Directions |
Filter the entries for the string "data". Copy each line that has it.
◇ ◇ ◇ ◇ ◇
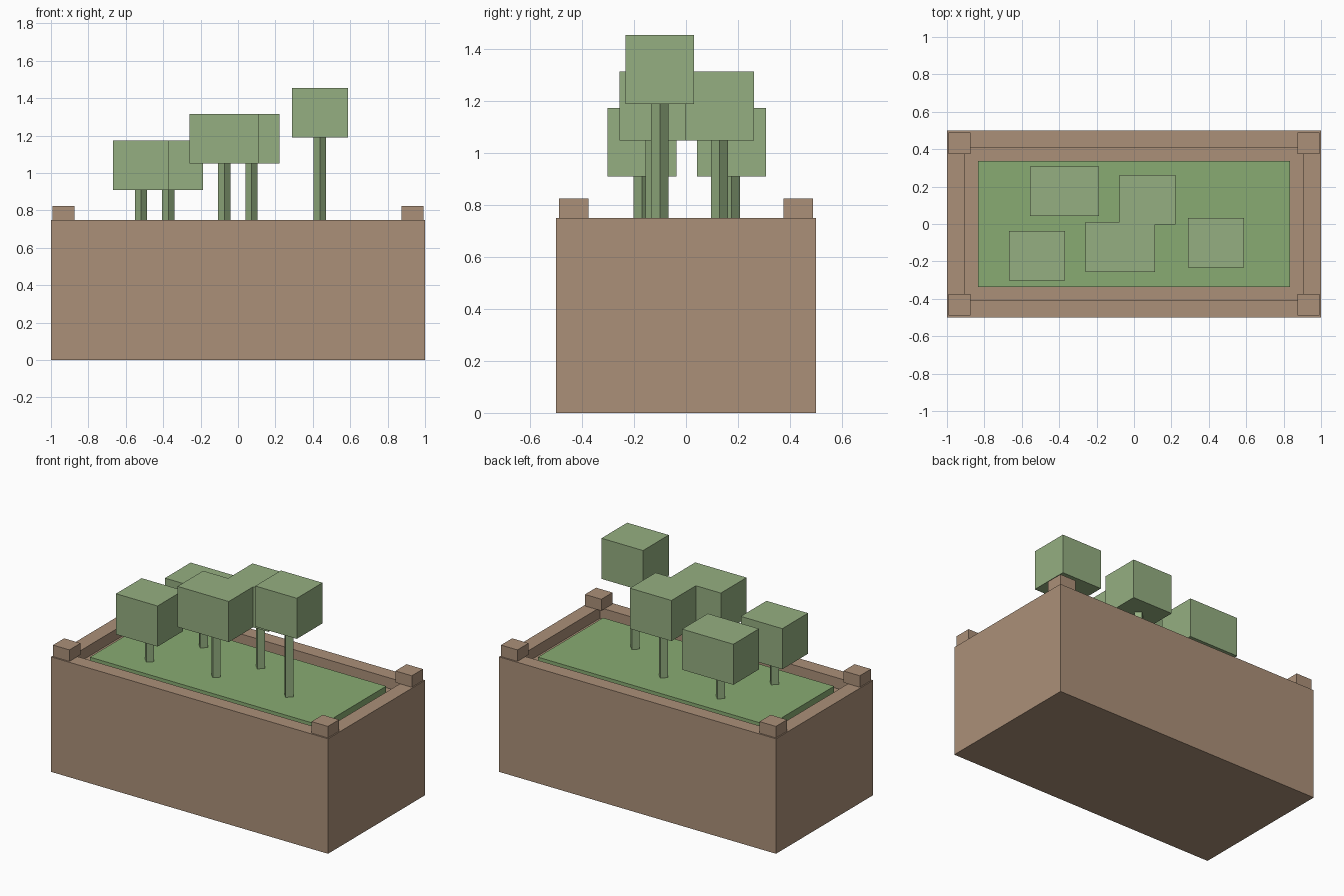
import bpy, bmesh
from math import pi

if "Cube" in bpy.data.objects:
    bpy.data.objects.remove(bpy.data.objects["Cube"])


def material(name, rgb):
    m = bpy.data.materials.new(name)
    m.diffuse_color = (*rgb, 1)
    m.use_nodes = True
    m.node_tree.nodes["Principled BSDF"].inputs["Base Color"].default_value = m.diffuse_color
    return m


BROWN = material("clay", (0.41, 0.28, 0.19))
GRASS = material("grass", (0.25, 0.41, 0.17))
LEAF = material("leaf", (0.30, 0.43, 0.22))


def box(name, x, y, z, mat):
    """Box from (min, max) ranges."""
    bpy.ops.mesh.primitive_cube_add(
        size=1, location=[(a + b) / 2 for a, b in (x, y, z)])
    ob = bpy.context.object
    ob.name = name
    ob.scale = [b - a for a, b in (x, y, z)]
    bpy.ops.object.transform_apply(location=False, rotation=False)
    ob.data.materials.append(mat)
    return ob


# Planter body: box whose top is inset to a rim and sunk
planter = box("planter", (-1, 1), (-0.5, 0.5), (0, 0.75), BROWN)
bm = bmesh.new()
bm.from_mesh(planter.data)
top = max(bm.faces, key=lambda f: f.calc_center_median().z)
bmesh.ops.inset_region(bm, faces=[top], thickness=0.132)
bmesh.ops.inset_region(bm, faces=[top], thickness=0, depth=0)
for v in top.verts:
    v.co.z -= 0.07
bm.to_mesh(planter.data)
bm.free()

# Lawn slab, leaving a narrow gap to the rim
box("lawn", (-0.834, 0.834), (-0.336, 0.336), (0.68, 0.73), GRASS)

# Corner posts
for sx in (-1, 1):
    for sy in (-1, 1):
        box("corner_post", sorted((sx * 0.874, sx * 0.992)),
            sorted((sy * 0.375, sy * 0.49)), (0.75, 0.825), BROWN)

# Trees: x, y, canopy width, canopy bottom
trees = [
    (-0.519, -0.170, 0.30, 0.910),
    (-0.372, 0.175, 0.37, 0.910),
    (-0.073, -0.123, 0.37, 1.050),
    (0.072, 0.129, 0.30, 1.050),
    (0.438, -0.101, 0.30, 1.190),
]
for x, y, w, z in trees:
    # Four-sided trunk, corners on the axes
    bpy.ops.mesh.primitive_cylinder_add(
        vertices=4, radius=0.033, depth=z - 0.73, location=(x, y, (z + 0.73) / 2))
    trunk = bpy.context.object
    trunk.name = "trunk"
    trunk.data.materials.append(LEAF)
    box("canopy", (x - w / 2, x + w / 2), (y - 0.1325, y + 0.1325),
        (z, z + 0.265), LEAF)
◇ ◇ ◇ ◇ ◇
Reply to the exercise |
if "Cube" in bpy.data.objects:
    bpy.data.objects.remove(bpy.data.objects["Cube"])
    m = bpy.data.materials.new(name)
    ob.data.materials.append(mat)
bm.from_mesh(planter.data)
bm.to_mesh(planter.data)
    trunk.data.materials.append(LEAF)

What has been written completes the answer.